RECORDS SHOWN>
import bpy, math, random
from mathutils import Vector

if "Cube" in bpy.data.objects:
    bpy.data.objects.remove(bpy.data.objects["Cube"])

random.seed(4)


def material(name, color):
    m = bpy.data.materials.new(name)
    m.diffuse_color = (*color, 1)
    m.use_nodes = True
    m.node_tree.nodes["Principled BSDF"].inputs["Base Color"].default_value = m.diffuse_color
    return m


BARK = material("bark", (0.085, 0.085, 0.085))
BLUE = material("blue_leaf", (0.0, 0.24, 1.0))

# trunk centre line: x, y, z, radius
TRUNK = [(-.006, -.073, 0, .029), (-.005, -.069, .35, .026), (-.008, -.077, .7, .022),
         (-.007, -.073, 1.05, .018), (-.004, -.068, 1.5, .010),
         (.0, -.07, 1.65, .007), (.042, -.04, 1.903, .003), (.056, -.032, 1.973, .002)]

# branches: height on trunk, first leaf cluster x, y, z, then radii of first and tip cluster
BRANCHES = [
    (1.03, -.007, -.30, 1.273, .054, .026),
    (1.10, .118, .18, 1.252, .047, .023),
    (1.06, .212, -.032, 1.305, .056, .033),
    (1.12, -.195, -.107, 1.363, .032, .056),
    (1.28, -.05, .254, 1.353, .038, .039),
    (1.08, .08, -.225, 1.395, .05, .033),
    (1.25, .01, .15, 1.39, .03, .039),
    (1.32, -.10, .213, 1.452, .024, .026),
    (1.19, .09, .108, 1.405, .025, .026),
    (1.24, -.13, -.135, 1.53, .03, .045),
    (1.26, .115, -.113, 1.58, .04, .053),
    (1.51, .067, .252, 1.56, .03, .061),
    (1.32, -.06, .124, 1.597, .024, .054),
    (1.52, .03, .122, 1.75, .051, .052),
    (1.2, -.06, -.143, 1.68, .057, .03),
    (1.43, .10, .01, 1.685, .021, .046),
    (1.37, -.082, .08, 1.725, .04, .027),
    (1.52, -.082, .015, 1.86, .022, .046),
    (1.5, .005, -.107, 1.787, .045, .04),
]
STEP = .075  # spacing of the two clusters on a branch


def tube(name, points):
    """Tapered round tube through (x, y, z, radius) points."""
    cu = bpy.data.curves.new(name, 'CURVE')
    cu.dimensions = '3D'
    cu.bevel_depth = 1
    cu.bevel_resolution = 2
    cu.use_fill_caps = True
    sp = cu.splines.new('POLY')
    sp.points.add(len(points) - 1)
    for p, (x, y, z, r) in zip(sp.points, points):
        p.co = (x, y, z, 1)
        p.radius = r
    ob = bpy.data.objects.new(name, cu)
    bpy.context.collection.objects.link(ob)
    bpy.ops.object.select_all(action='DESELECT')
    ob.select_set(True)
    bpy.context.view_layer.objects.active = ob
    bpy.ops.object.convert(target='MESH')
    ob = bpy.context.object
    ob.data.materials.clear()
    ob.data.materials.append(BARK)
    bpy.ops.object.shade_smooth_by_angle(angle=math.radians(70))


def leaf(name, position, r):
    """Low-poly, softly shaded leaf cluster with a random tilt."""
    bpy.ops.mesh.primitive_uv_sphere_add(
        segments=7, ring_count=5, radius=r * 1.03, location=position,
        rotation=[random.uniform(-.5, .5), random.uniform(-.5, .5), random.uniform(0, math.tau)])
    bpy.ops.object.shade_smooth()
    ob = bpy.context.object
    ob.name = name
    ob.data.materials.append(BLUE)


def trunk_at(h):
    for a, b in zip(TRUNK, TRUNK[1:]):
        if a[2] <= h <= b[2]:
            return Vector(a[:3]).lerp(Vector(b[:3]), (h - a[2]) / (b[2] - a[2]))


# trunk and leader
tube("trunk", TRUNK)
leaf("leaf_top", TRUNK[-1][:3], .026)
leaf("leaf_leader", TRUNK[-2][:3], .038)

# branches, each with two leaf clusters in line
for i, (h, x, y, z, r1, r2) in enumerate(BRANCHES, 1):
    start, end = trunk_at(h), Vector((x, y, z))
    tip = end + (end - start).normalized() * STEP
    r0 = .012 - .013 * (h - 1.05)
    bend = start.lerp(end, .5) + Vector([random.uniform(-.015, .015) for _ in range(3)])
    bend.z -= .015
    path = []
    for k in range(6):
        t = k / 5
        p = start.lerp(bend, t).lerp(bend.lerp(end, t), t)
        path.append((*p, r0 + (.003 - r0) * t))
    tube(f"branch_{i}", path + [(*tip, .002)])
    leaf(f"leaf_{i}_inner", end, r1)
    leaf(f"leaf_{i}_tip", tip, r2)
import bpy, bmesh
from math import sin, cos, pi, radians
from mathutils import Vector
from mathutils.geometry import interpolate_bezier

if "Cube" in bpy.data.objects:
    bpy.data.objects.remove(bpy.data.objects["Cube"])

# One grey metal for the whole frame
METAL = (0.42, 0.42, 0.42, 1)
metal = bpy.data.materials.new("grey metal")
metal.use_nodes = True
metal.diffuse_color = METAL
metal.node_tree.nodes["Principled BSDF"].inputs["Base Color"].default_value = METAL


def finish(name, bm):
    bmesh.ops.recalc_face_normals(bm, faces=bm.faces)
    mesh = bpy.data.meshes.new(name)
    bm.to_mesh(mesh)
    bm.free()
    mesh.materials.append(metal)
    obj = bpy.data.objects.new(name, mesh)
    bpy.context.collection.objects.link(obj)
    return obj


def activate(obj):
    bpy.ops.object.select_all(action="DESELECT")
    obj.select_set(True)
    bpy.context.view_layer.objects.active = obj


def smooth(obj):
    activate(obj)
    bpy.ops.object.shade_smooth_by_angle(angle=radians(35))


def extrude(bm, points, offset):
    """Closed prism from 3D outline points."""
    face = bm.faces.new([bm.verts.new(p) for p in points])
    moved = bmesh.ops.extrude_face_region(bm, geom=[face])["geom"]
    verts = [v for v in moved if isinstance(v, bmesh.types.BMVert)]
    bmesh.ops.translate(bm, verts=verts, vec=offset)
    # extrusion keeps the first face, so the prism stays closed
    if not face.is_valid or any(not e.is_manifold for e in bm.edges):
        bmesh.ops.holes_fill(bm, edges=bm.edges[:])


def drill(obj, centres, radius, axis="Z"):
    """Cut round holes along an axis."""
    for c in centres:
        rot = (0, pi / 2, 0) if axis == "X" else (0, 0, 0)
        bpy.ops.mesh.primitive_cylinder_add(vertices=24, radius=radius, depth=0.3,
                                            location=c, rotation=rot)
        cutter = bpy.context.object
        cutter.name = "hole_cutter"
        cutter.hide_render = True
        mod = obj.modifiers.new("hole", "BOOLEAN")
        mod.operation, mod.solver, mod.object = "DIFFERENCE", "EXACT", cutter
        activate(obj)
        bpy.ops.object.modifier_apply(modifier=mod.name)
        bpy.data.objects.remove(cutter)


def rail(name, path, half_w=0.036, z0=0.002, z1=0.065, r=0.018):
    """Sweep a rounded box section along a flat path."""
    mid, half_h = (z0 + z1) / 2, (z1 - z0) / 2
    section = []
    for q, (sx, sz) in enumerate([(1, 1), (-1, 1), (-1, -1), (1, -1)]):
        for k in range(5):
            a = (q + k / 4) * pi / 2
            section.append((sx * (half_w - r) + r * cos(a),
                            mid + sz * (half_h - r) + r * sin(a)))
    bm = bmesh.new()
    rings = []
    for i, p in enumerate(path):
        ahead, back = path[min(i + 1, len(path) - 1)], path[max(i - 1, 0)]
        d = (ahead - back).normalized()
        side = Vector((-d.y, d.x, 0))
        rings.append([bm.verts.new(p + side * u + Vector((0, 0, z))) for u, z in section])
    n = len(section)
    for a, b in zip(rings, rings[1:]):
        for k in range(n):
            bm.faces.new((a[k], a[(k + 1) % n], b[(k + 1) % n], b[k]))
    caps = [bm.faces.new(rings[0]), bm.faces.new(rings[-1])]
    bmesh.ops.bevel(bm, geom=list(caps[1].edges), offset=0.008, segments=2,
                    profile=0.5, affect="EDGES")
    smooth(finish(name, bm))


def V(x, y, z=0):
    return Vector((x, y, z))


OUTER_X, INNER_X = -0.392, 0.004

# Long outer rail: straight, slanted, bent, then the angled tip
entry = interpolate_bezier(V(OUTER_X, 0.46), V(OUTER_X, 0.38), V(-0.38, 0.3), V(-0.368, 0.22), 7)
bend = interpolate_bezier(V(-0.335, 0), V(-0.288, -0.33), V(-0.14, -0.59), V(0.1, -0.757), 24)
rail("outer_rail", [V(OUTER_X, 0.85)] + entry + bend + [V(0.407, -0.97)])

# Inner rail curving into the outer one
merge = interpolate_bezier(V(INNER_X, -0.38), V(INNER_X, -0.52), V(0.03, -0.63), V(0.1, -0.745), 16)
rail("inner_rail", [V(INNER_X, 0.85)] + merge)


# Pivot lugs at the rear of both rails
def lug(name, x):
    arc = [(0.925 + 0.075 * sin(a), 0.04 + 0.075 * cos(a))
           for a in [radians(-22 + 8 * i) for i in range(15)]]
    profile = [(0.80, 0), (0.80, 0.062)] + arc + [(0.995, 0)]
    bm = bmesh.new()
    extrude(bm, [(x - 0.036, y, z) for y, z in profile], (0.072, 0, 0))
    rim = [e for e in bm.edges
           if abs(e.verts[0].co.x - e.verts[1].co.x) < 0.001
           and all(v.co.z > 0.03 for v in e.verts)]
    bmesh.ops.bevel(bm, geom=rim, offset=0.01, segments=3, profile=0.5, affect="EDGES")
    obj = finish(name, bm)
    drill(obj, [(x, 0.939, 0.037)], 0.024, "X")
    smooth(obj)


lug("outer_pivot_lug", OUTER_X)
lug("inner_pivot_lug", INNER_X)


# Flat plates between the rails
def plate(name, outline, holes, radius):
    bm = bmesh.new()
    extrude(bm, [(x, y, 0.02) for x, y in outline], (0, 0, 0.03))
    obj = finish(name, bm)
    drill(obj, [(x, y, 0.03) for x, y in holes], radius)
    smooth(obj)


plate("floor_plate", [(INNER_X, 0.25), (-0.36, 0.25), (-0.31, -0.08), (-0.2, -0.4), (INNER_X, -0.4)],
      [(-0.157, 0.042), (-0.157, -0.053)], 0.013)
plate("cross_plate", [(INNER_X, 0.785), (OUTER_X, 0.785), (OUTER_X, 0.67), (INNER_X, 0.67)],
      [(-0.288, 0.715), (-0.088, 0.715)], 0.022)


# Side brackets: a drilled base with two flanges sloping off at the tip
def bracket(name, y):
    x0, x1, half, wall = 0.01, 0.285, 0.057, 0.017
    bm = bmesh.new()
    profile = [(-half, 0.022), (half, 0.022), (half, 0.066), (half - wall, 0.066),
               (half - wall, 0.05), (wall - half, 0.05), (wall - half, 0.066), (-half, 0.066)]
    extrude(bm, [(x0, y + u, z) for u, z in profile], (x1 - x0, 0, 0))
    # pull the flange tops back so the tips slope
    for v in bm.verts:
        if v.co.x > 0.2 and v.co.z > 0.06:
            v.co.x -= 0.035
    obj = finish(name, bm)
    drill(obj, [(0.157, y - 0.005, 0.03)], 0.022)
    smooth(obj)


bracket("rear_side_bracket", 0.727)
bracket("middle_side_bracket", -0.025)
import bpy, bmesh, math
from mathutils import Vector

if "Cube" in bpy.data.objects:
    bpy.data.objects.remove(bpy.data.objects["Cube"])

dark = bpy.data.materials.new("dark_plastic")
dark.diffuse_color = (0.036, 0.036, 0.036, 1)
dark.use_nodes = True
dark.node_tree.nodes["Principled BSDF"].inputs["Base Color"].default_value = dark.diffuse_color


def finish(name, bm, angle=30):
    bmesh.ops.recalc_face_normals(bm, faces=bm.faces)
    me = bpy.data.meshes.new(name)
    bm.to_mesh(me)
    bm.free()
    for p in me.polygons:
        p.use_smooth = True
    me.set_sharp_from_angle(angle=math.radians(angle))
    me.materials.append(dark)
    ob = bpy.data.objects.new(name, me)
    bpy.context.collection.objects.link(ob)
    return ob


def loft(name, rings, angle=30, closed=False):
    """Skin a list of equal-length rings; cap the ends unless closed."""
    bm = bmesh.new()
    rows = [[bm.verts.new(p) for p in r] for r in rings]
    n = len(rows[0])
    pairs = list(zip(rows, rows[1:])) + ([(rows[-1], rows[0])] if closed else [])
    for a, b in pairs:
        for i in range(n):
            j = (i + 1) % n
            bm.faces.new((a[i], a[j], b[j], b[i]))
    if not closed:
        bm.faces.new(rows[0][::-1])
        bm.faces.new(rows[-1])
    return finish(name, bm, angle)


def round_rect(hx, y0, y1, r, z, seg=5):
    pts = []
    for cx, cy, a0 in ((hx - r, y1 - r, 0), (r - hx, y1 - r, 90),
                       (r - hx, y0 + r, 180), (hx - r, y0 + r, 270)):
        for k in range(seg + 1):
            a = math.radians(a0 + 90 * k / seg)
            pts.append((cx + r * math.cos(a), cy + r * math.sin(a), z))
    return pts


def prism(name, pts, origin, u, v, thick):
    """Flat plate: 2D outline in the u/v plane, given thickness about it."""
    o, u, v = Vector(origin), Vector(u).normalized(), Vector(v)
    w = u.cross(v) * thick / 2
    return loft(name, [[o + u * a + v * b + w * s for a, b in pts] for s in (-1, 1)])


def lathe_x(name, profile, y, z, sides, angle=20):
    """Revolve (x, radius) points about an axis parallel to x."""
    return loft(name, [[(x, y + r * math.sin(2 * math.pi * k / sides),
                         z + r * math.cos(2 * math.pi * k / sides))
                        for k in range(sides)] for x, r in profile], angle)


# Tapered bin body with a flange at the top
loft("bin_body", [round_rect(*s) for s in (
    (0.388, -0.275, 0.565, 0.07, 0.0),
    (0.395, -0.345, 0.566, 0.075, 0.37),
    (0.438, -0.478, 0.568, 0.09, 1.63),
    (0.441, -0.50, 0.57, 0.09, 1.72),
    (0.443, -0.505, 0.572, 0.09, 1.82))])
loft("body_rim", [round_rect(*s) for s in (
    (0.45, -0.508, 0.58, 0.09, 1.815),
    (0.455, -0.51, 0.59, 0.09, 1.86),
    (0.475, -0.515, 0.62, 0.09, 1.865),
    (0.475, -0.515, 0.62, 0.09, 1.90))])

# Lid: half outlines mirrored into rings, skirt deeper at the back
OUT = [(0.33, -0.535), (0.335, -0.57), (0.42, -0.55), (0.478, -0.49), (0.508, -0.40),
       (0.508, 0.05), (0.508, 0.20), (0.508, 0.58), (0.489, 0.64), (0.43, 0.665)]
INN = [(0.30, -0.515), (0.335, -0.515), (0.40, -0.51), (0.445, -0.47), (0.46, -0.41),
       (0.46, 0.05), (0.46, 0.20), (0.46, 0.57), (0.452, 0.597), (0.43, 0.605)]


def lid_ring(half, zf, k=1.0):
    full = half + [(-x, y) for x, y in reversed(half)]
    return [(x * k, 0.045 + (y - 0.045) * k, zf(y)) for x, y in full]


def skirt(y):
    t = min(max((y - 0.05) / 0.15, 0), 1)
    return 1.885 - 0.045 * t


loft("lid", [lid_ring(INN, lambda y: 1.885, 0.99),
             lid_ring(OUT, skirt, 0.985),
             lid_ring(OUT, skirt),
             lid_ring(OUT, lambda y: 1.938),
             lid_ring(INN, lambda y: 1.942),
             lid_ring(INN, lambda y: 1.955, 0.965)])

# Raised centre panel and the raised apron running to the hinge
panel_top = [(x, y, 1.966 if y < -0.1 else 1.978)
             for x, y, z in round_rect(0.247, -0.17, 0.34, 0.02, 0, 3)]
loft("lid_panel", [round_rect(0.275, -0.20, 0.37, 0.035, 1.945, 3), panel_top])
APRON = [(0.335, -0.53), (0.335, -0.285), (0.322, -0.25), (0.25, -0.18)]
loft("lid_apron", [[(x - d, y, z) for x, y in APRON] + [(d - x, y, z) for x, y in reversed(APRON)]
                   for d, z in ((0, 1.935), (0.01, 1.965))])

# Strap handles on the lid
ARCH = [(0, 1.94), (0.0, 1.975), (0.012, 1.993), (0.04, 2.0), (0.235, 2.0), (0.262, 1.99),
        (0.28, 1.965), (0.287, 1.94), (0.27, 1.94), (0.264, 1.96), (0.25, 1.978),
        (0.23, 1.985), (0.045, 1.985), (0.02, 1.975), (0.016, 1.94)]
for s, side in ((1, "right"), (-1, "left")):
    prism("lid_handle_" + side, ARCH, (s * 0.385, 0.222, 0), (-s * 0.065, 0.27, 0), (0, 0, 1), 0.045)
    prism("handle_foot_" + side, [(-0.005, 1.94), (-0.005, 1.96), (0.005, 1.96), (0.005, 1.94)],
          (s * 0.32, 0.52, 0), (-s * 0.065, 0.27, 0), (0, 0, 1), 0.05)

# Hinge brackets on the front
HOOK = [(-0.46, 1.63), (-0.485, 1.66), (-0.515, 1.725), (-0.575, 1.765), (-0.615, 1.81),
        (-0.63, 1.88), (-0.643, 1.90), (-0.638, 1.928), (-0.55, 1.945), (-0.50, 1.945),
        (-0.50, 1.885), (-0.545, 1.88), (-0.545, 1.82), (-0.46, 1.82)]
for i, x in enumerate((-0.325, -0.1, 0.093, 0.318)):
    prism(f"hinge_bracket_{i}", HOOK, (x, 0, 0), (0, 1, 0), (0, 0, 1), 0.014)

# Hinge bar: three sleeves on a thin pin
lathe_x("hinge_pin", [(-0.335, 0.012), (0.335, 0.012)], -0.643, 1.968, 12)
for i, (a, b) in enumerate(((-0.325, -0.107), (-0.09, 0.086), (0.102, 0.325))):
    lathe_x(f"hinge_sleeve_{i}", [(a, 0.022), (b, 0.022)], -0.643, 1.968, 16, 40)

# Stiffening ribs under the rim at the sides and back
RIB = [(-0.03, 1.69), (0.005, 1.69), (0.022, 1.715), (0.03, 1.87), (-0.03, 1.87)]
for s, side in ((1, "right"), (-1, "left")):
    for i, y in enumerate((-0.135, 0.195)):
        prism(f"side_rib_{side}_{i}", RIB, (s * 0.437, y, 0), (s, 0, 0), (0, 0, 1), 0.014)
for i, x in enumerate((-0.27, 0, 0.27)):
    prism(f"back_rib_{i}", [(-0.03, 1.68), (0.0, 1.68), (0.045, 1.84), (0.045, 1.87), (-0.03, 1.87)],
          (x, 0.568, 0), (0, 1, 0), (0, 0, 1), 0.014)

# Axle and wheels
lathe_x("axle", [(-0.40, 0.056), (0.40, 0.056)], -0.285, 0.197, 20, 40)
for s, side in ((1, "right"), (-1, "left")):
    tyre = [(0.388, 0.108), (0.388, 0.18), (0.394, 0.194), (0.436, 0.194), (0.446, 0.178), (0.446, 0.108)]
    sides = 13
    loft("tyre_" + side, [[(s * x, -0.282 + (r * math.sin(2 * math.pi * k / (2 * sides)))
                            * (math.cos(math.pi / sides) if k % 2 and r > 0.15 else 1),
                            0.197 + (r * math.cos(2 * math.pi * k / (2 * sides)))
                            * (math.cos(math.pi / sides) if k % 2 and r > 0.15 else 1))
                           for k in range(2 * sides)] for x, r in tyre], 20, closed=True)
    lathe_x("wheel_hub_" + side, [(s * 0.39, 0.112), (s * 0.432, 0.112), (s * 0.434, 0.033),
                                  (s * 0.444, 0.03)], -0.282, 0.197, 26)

PROMPT> Starting at the line that contains "side, [(s *", return every line through the last one above, exactly as written.

ANSWER AREA>
    lathe_x("wheel_hub_" + side, [(s * 0.39, 0.112), (s * 0.432, 0.112), (s * 0.434, 0.033),
                                  (s * 0.444, 0.03)], -0.282, 0.197, 26)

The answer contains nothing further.